- Problem to solve: Check every line of the data below for "Vector". Copy each one that has it.

- Records provided:
━━━

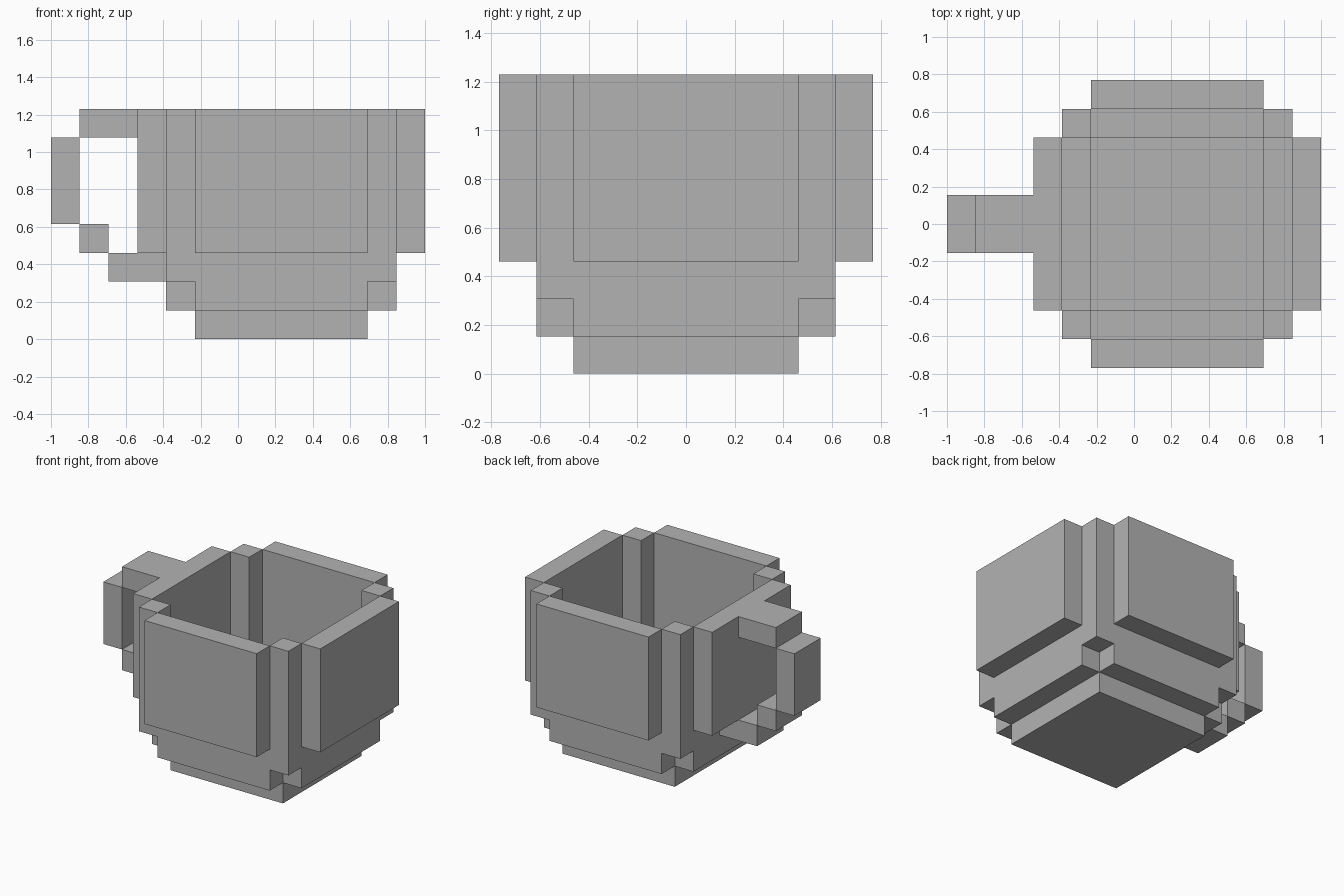
import bpy, bmesh
from mathutils import Vector

cube = bpy.data.objects.get("Cube")
if cube:
    bpy.data.objects.remove(cube, do_unlink=True)

UNIT = 2 / 13                       # edge of one block
CENTRE = Vector((1.5, 0, 0))        # axis of the cup, in blocks

clay = bpy.data.materials.new("grey_clay")
clay.use_nodes = True
clay.diffuse_color = (0.45, 0.45, 0.45, 1)
clay.node_tree.nodes["Principled BSDF"].inputs["Base Color"].default_value = clay.diffuse_color


def box(x0, x1, y0, y1, z0, z1):
    """Unit cells filling a box, by lowest corner."""
    return {(x, y, z) for x in range(x0, x1) for y in range(y0, y1) for z in range(z0, z1)}


def quarter_turns(cells):
    """Repeat cells four times round the cup's axis."""
    result = set()
    for _ in range(4):
        result |= cells
        cells = {(-y - 1, x, z) for x, y, z in cells}
    return result


parts = {
    "base": box(-3, 3, -3, 3, 0, 1),
    "lower_sides": quarter_turns(box(3, 4, -3, 3, 1, 3)),
    "corner_posts": quarter_turns(box(3, 4, 3, 4, 2, 8)),
    "upper_walls": quarter_turns(box(4, 5, -3, 3, 3, 8)),
    # Stepped handle, from the foot up to the rim
    "handle": (box(-6, -4, -1, 1, 2, 3) | box(-7, -6, -1, 1, 3, 4)
               | box(-8, -7, -1, 1, 4, 7) | box(-7, -5, -1, 1, 7, 8)),
}
filled = set().union(*parts.values())


def build(name, cells):
    """Skin the exposed sides of the cells and merge them into flat faces."""
    bm = bmesh.new()
    for cell in sorted(cells):
        for axis in range(3):
            for side in (-1, 1):
                step = Vector((0, 0, 0))
                step[axis] = side
                if tuple(int(c) for c in Vector(cell) + step) in filled:
                    continue
                u, v = Vector((0, 0, 0)), Vector((0, 0, 0))
                u[(axis + 1) % 3] = v[(axis + 2) % 3] = 0.5
                if side < 0:
                    u, v = v, u
                mid = Vector(cell) + Vector((0.5, 0.5, 0.5)) + step / 2 + CENTRE
                bm.faces.new([bm.verts.new((mid + d) * UNIT)
                              for d in (-u - v, u - v, u + v, v - u)])
    bmesh.ops.remove_doubles(bm, verts=bm.verts, dist=0.001)
    bmesh.ops.dissolve_limit(bm, angle_limit=0.01, verts=bm.verts, edges=bm.edges)
    mesh = bpy.data.meshes.new(name)
    bm.to_mesh(mesh)
    bm.free()
    mesh.materials.append(clay)
    bpy.context.collection.objects.link(bpy.data.objects.new(name, mesh))


for part_name, part_cells in parts.items():
    build(part_name, part_cells)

━━━

- Answer area:
from mathutils import Vector
CENTRE = Vector((1.5, 0, 0))        # axis of the cup, in blocks
                step = Vector((0, 0, 0))
                if tuple(int(c) for c in Vector(cell) + step) in filled:
                u, v = Vector((0, 0, 0)), Vector((0, 0, 0))
                mid = Vector(cell) + Vector((0.5, 0.5, 0.5)) + step / 2 + CENTRE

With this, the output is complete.